People work and think differently from their colleagues. Some people can effectively think about opportunities to offer new services to clients while they work. Others are more comfortable completing the work and then reviewing it for signs of new opportunities. You know how you work best. The point is that you need to ensure that both tasks are done.
You might not see any new opportunity in work you are doing for a client. You might discover an opportunity in your conversation with the client when the work is completed. You should always plan enough time with every client (whether verbally or by e-mail) to inquire about significant changes in the client’s life or business and discuss how these changes affect ongoing strategies and work.

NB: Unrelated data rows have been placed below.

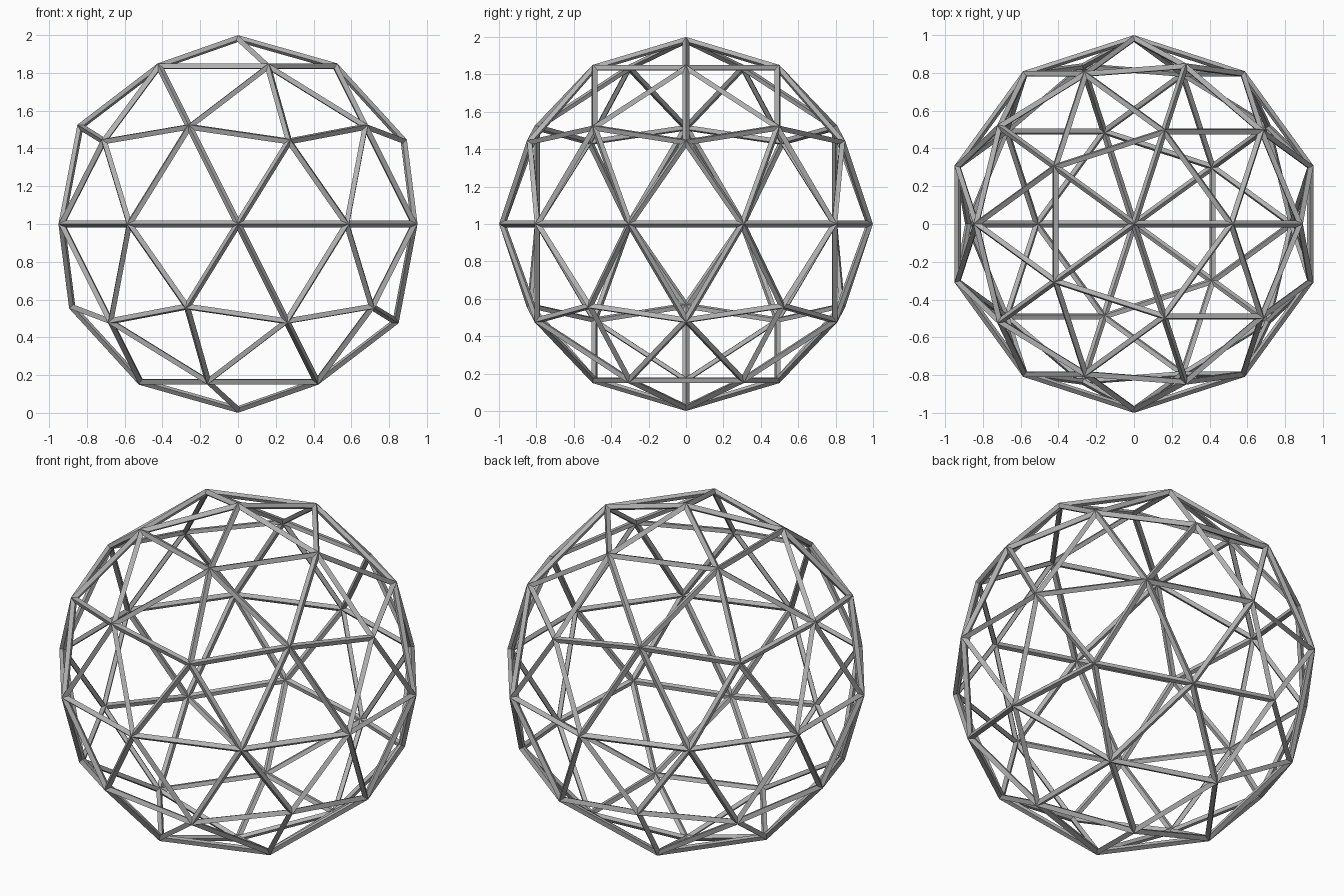
import bpy

# Remove the default cube
cube = bpy.data.objects.get("Cube")
if cube:
    bpy.data.objects.remove(cube, do_unlink=True)

THICKNESS = 0.036
RADIUS = 1.0 - THICKNESS * 0.51   # strut ridges reach a radius of one

# Single grey metal
grey = bpy.data.materials.new("strut_grey")
grey.use_nodes = True
colour = (0.45, 0.45, 0.45, 1.0)
grey.diffuse_color = colour
grey.node_tree.nodes["Principled BSDF"].inputs["Base Color"].default_value = colour

# Triangulated sphere whose edges become the struts
bpy.ops.mesh.primitive_ico_sphere_add(subdivisions=2, radius=RADIUS, location=(0, 0, 1))
frame = bpy.context.object
frame.name = "geodesic_strut_frame"
frame.data.materials.append(grey)
bpy.ops.object.shade_flat()

# Diamond-section struts meeting at pointed joints
wire = frame.modifiers.new("struts", "WIREFRAME")
wire.thickness = THICKNESS
wire.offset = 0.0
wire.use_even_offset = True
wire.use_replace = True
bpy.ops.object.modifier_apply(modifier=wire.name)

As a financial advisor who has been managing the investment portfolio for the 401K funds of a small business, you would likely want to gather more information and plan a follow-up meeting with your client if you suddenly learn that 10 of 19 employees will reach the age of 62 in the next twelve months. You might want to initiate a relationship with each individual in anticipation of changes in work status, lifestyle and appropriate investment strategies.
As an accountant and investments manager for a mid-sized manufacturing company, you would need to know immediately if the CEO of the company is starting to think about the merits of buying a small company that provides a critical component for your manufacturing process. A strategy session would certainly be in order to discuss the merits of working with your M&A department and to develop a strategy to maximize return on investments while also having adequate liquid assets available when needed for a purchase.
Don’t settle for just churning out jobs and hoping the future will take care of itself. Instead, invest a little bit more time in each job and look for opportunities you can grasp to build a stronger and more profitable future.